The Competencies category describes the sum set of abilities that a person currently has – his or her capability to do some work of with technical precision or expertise (everything from building a training module to making a PowerPoint presentation, coding a new piece of software, or managing a project).
Intellect, in this comparison, is a person’s aptitude to learn, make critical assessment, take in fresh approaches, and transform, develop, and adapt to new circumstances. Thus, it can be defined as one’s capacity to attain new capabilities, and it includes all the things we consider when we refer to someone’s intelligence, curiosity, and even wisdom.
In case intellect appears less functional for most MBA job aspirants, it’s worth recalling that the reason employers care about the academic achievements of students (from school percentages to CAT scores) is not essentially that those particular skills and knowledge are vital to carry out a certain job, but that success in the academic arena is an indicator of a person’s capacity to learn on the job, grasp new information, and arrive at new insights and ideas that assist an organization to develop and compete.
As with Performance and Behavior, in the context of the scale between Competencies and Intellect; it’s possible to have too much of one and too little of the other. One can be highly skilled and be able to multitask – very talented, by virtue of previous training and work experiences – yet lacking in capacity to adapt and learn, transform and grow in new directions (and emerge as a true leader in one’s organization).
It’s also a very hazardous spot for MBAs who rely too much on upholding their future potential rather than current proficiency, depending a lot on one’s general power for critical thinking and wisdom lacking the ability to spot to the fundamental, ready-to-use expertise and competencies that are needed on day one of a new job.
Wholly, the Four Dimensions are a useful framework for accentuating the complete set of traits that are required for MBA-level “awareness.” As a job candidate, you may face interviews that are restricted in subject (e.g., consulting case study that requires basic market understanding, or finance interviews that involve the candidates ability to analyze stocks), but a “behavioral” interview (about candidate’s past experiences, track record, existing skills, personality, and future potential) is a platform to use the Four Dimensions.
I feel, the finest interviews are those in where a candidate has the chance to emphasize on instances from all four dimensions – presenting a high result oriented track record and a winning streak (Performance), sharing instances of supporting peers, serving clients, care for all stakeholders (Behavior), recognize skill sets and expertise that is relevant to technical tasks or business-building endeavors (Competencies), and stressing on experiences and expertise developed till date, and also the capability to learn new things, be creative, and widen personal and professional horizons (Intellect).
If you’re ever at a loss for a narrative framework to depict your capabilities in an interview (outside the chronological sequence recommended by the question, “Walk me through your résumé”), I advise re-reading your résumé and identifying pointers which highlight your Performance, Behavior, Competencies, or Intellect.

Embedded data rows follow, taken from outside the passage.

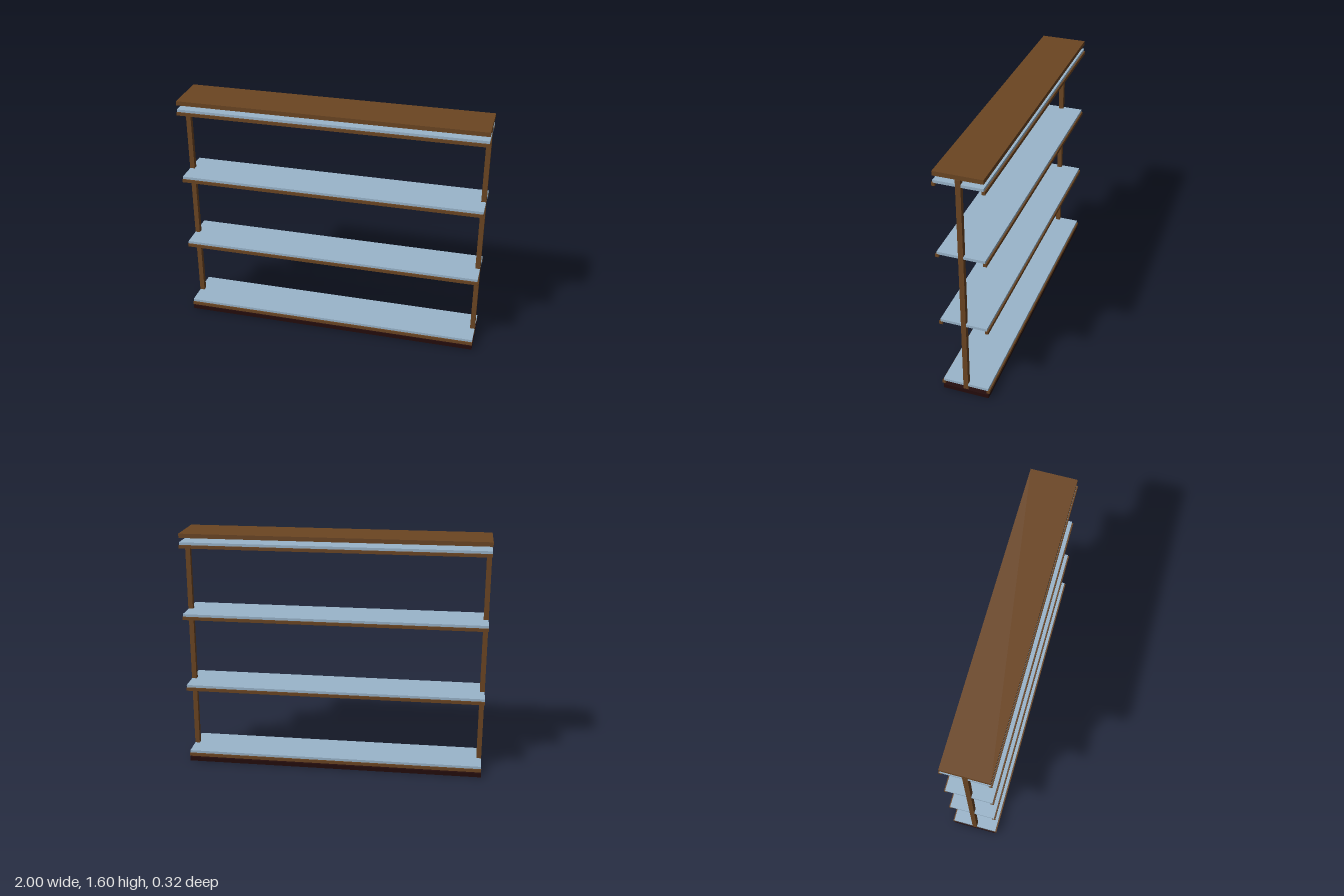
import * as THREE from 'three';

export function createModel() {
  const group = new THREE.Group();
  group.name = 'shelvingUnit';

  const material = (name, color) => {
    const m = new THREE.MeshStandardMaterial({ color });
    m.name = name;
    return m;
  };
  const wood = material('brown wood', 0x6b4522);
  const glass = material('pale blue glass', 0x9ab5cb);
  const dark = material('dark base', 0x240c0c);

  // Box placed by its bottom height
  const box = (name, mat, w, h, d, x, bottom, z, parent = group) => {
    const mesh = new THREE.Mesh(new THREE.BoxGeometry(w, h, d), mat);
    mesh.name = name;
    mesh.position.set(x, bottom + h / 2, z);
    parent.add(mesh);
  };

  // Base and top boards
  box('baseBoard', dark, 2, 0.028, 0.304, 0, 0, 0);
  box('topBoard', wood, 2, 0.028, 0.304, 0, 1.572, 0);

  // End posts, from just above the base to the top board
  for (const [name, side] of [['leftPost', 1], ['rightPost', -1]]) {
    box(name, wood, 0.032, 1.536, 0.032, side * 0.984, 0.034, 0);
  }

  // Shelves, each a thin pane on a front and a back rail
  [0.059, 0.543, 1.043, 1.525].forEach((bottom, i) => {
    const shelf = new THREE.Group();
    shelf.name = `shelf${i + 1}`;
    box('pane', glass, 1.998, 0.018, 0.3, 0, bottom, 0, shelf);
    box('frontRail', wood, 2, 0.021, 0.021, 0, bottom - 0.02, 0.148, shelf);
    box('backRail', wood, 2, 0.021, 0.021, 0, bottom - 0.02, -0.148, shelf);
    group.add(shelf);
  });

  return group;
}
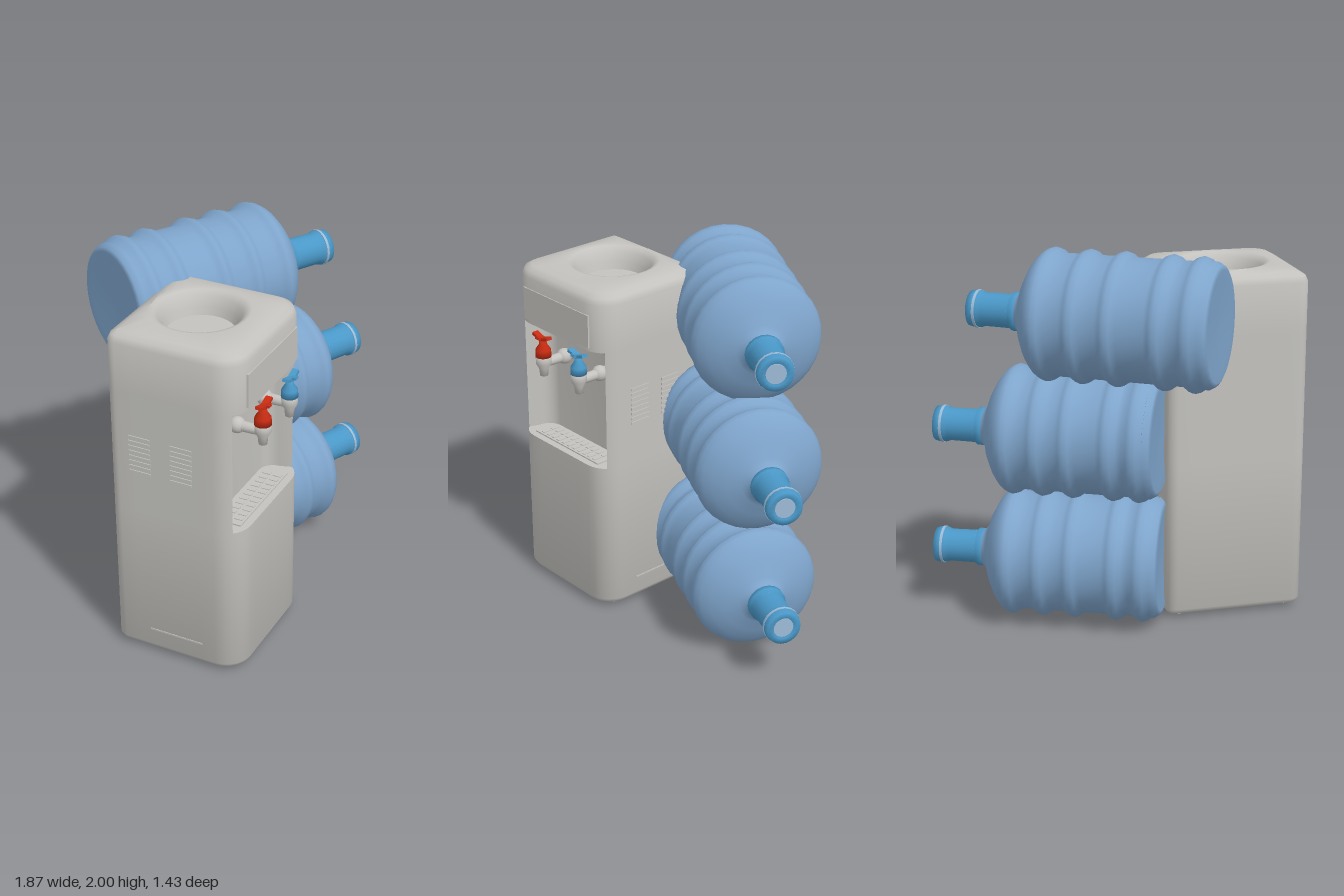
import * as THREE from 'three';
import { toCreasedNormals } from 'three/addons/utils/BufferGeometryUtils.js';

const mat = (name, color, side = THREE.FrontSide) => {
  const m = new THREE.MeshStandardMaterial({ color, side });
  m.name = name;
  return m;
};
const grey = mat('casing grey', 0xc3c2be);
const bottleBlue = mat('bottle blue', 0x7fa5cc, THREE.DoubleSide);
const capBlue = mat('cap blue', 0x4a98c8);
const paleBlue = mat('seal pale blue', 0x9dbbd6);
const red = mat('hot tap red', 0xc92c12);

function add(parent, name, geo, material, x = 0, y = 0, z = 0) {
  const m = new THREE.Mesh(geo, material);
  m.name = name;
  m.position.set(x, y, z);
  parent.add(m);
  return m;
}
const box = (w, h, d) => new THREE.BoxGeometry(w, h, d);
const lathe = (pts, seg = 28) => new THREE.LatheGeometry(pts.map(p => new THREE.Vector2(p[0], p[1])), seg);

const HX = 0.375, HZ = 0.36, FRONT_R = 0.14, BACK_R = 0.06, WELL_Z = -0.03;

// Rounded casing outline in x, z, running front to right to back to left
function outline(inset = 0) {
  const corners = [[1, 1, FRONT_R], [1, -1, BACK_R], [-1, -1, BACK_R], [-1, 1, FRONT_R]];
  const arcs = corners.map(([sx, sz, r], k) => {
    const arc = [];
    for (let i = 0; i <= 7; i++) {
      const a = (k + i / 7) * Math.PI / 2;
      const rad = Math.max(r - inset, 0.005);
      arc.push([sx * (HX - inset - rad) + rad * Math.sin(a), sz * (HZ - inset - rad) + rad * Math.cos(a)]);
    }
    return arc;
  });
  const pts = [];
  arcs.forEach((arc, k) => {
    pts.push(...arc);
    const a = arc[7], b = arcs[(k + 1) % 4][0];
    for (let i = 1; i < 6; i++) pts.push([a[0] + (b[0] - a[0]) * i / 6, a[1] + (b[1] - a[1]) * i / 6]);
  });
  return pts;
}
// Same points pulled onto a circle around the well
const circle = r => outline().map(([x, z]) => {
  const l = Math.hypot(x, z);
  return [x / l * r, z / l * r + WELL_Z];
});

// Skin over a stack of rings [y, points]
function loft(rings) {
  const n = rings[0][1].length, pos = [], idx = [];
  rings.forEach(([y, pts]) => pts.forEach(([x, z]) => pos.push(x, y, z)));
  for (let j = 0; j < rings.length - 1; j++) {
    for (let i = 0; i < n; i++) {
      const a = j * n + i, b = j * n + (i + 1) % n;
      idx.push(a, b, b + n, a, b + n, a + n);
    }
  }
  const g = new THREE.BufferGeometry();
  g.setAttribute('position', new THREE.Float32BufferAttribute(pos, 3));
  g.setIndex(idx);
  return toCreasedNormals(g, 0.7);
}

function makeTap(parent, x, colour) {
  const tap = new THREE.Group();
  tap.name = 'tap';
  tap.position.set(x, 0, 0.365);
  parent.add(tap);
  // Spigot to the back wall, with a collar
  const pipe = new THREE.CylinderGeometry(0.025, 0.03, 0.2, 14).rotateX(Math.PI / 2);
  add(tap, 'spigot', pipe, grey, 0, 1.34, -0.1);
  add(tap, 'spigotCollar', new THREE.SphereGeometry(0.043, 14, 10), grey, 0, 1.34, -0.14);
  add(tap, 'nozzle', lathe([[0, 1.27], [0.022, 1.27], [0.026, 1.31], [0.042, 1.34], [0.042, 1.385], [0, 1.385]], 16), grey);
  add(tap, 'tapCollar', lathe([[0, 1.38], [0.044, 1.38], [0.042, 1.42], [0.022, 1.45], [0.018, 1.48], [0, 1.48]], 16), colour);
  // Two-winged lever on top
  for (const s of [-1, 1]) {
    const wing = add(tap, 'tapLever', box(0.065, 0.016, 0.035), colour, s * 0.03, 1.49, 0.005);
    wing.rotation.z = s * 0.3;
  }
  const lip = add(tap, 'tapLeverLip', box(0.03, 0.014, 0.05), colour, 0, 1.487, 0.015);
  lip.rotation.x = -0.25;
}

function makeCooler() {
  const g = new THREE.Group();
  g.name = 'waterCooler';
  g.position.set(-0.446, 0, 0.266);
  g.rotation.y = THREE.MathUtils.degToRad(31);

  // Lower cabinet
  add(g, 'lowerCabinet', loft([
    [0.015, circle(0)], [0.015, outline(0.04)], [0.025, outline(0.015)], [0.05, outline()],
    [0.86, outline()], [0.86, circle(0)],
  ]), grey);

  // Top housing with the bottle well
  add(g, 'topHousing', loft([
    [1.53, circle(0)], [1.53, outline()], [1.79, outline()], [1.822, outline(0.015)], [1.84, outline(0.05)],
    [1.86, circle(0.25)], [1.855, circle(0.23)], [1.83, circle(0.205)],
    [1.78, circle(0.185)], [1.74, circle(0.172)], [1.74, circle(0)],
  ]), grey);

  // Middle section, open at the front around a recess with rounded back corners
  const mouth = 0.34, back = 0.17, edge = 0.312, r = 0.08;
  const wall = outline().filter(([x, z]) => z < 0 || (Math.abs(x) > mouth && z < edge));
  const first = wall.findIndex(([x, z]) => x > 0 && z > 0);
  const ordered = [...wall.slice(first), ...wall.slice(0, first)];
  const inner = [];
  for (let i = 0; i <= 6; i++) {
    const a = i / 6 * Math.PI / 2;
    inner.push([-mouth + 0.02 + r * (1 - Math.cos(a)), back + r * (1 - Math.sin(a))]);
  }
  const u = [[mouth, edge], ...ordered, [-mouth, edge], ...inner, ...inner.map(([x, z]) => [-x, z]).reverse()];
  const shape = new THREE.Shape(u.map(([x, z]) => new THREE.Vector2(x, -z)));
  const mid = new THREE.ExtrudeGeometry(shape, { depth: 0.67, bevelEnabled: false }).rotateX(-Math.PI / 2);
  add(g, 'recessWalls', toCreasedNormals(mid, 0.6), grey, 0, 0.86, 0);

  // Curved soffit over the taps
  const soffit = new THREE.Shape();
  soffit.moveTo(-back, 1.54);
  soffit.lineTo(-back, 1.42);
  soffit.quadraticCurveTo(-back - 0.02, 1.5, -0.325, 1.528);
  soffit.lineTo(-0.325, 1.54);
  const sg = new THREE.ExtrudeGeometry(soffit, { depth: 0.64, bevelEnabled: false, curveSegments: 8 }).rotateY(Math.PI / 2);
  add(g, 'recessSoffit', toCreasedNormals(sg, 0.6), grey, -0.32, 0, 0);

  // Front panel above the taps
  add(g, 'frontPanel', box(0.54, 0.18, 0.03), grey, 0, 1.64, 0.35);

  // Drip tray with raised bars
  add(g, 'dripTray', box(0.54, 0.008, 0.13), grey, 0, 0.863, 0.255);
  for (let i = 0; i < 11; i++)
    for (const z of [0.225, 0.285]) add(g, 'trayBar', box(0.022, 0.006, 0.045), grey, (i - 5) * 0.044, 0.868, z);

  // Side vents and low seams
  for (const [s, centres] of [[-1, [-0.18, 0.05]], [1, [-0.1, 0.11]]]) {
    for (const z of centres)
      for (let i = 0; i < 8; i++) add(g, 'ventSlat', box(0.01, 0.014, 0.12), grey, s * HX, 1.095 + i * 0.028, z);
    add(g, 'sideSeam', box(0.006, 0.008, 0.3), grey, s * HX, 0.145, 0);
  }

  // Feet
  for (const x of [-0.29, 0.29])
    for (const z of [-0.27, 0.25]) add(g, 'foot', new THREE.CylinderGeometry(0.025, 0.025, 0.02, 12), grey, x, 0.01, z);

  makeTap(g, -0.115, red);
  makeTap(g, 0.185, capBlue);
  return g;
}

// Bottle lying along x, cap end at its origin
function makeBottle(x, y, z, yawDeg, length) {
  const g = new THREE.Group();
  g.name = 'waterBottle';
  g.position.set(x, y, z);
  g.rotation.y = THREE.MathUtils.degToRad(yawDeg);
  const lay = geo => geo.rotateZ(-Math.PI / 2);
  // Base, five ribs spread over the body, shoulder, neck
  const profile = [[0, 0.015 - length], [0.24, 0.01 - length], [0.28, -length], [0.3, 0.01 - length], [0.318, 0.04 - length]];
  const spread = (length - 0.46) / 0.855;
  for (const d of [0.77, 0.615, 0.37, 0.185, 0]) {
    const c = -0.44 - d * spread;
    profile.push([0.312, c - 0.052], [0.332, c - 0.025], [0.34, c], [0.332, c + 0.025], [0.312, c + 0.052]);
  }
  profile.push([0.27, -0.355], [0.205, -0.32], [0.135, -0.295], [0.105, -0.275], [0.09, -0.25], [0.085, -0.2]);
  add(g, 'bottleBody', lay(lathe(profile, 32)), bottleBlue);
  // Flanged cap, seal ring, end seal
  add(g, 'bottleCap', lay(lathe([[0.08, -0.265], [0.1, -0.262], [0.1, -0.235], [0.088, -0.22], [0.086, -0.08],
    [0.094, -0.06], [0.097, -0.03], [0.09, 0], [0.06, 0], [0.054, -0.012], [0, -0.012]], 18)), capBlue);
  add(g, 'capRing', lay(new THREE.CylinderGeometry(0.099, 0.099, 0.014, 18)), paleBlue, -0.042);
  add(g, 'capSeal', lay(new THREE.CylinderGeometry(0.053, 0.053, 0.006, 18)), paleBlue, -0.009);
  return g;
}

export function createModel() {
  const model = new THREE.Group();
  model.name = 'coolerWithBottles';
  model.add(
    makeCooler(),
    makeBottle(0.7, 1.66, -0.377, 0, 1.315),
    makeBottle(0.905, 1.03, -0.39, 4.5, 1.2),
    makeBottle(0.925, 0.352, -0.397, 7.5, 1.23),
  );
  return model;
}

Select the most convincing examples of each of the Four Dimensions (from professional, academic, and extracurricular activities), and throw light on your persona of being a well-balanced and aptly able professional who can engage others and eventually take on a senior role the business as it develops and evolves to face new challenges.
Contributed by Deeba, (Class of 2013, IBS Gurgaon)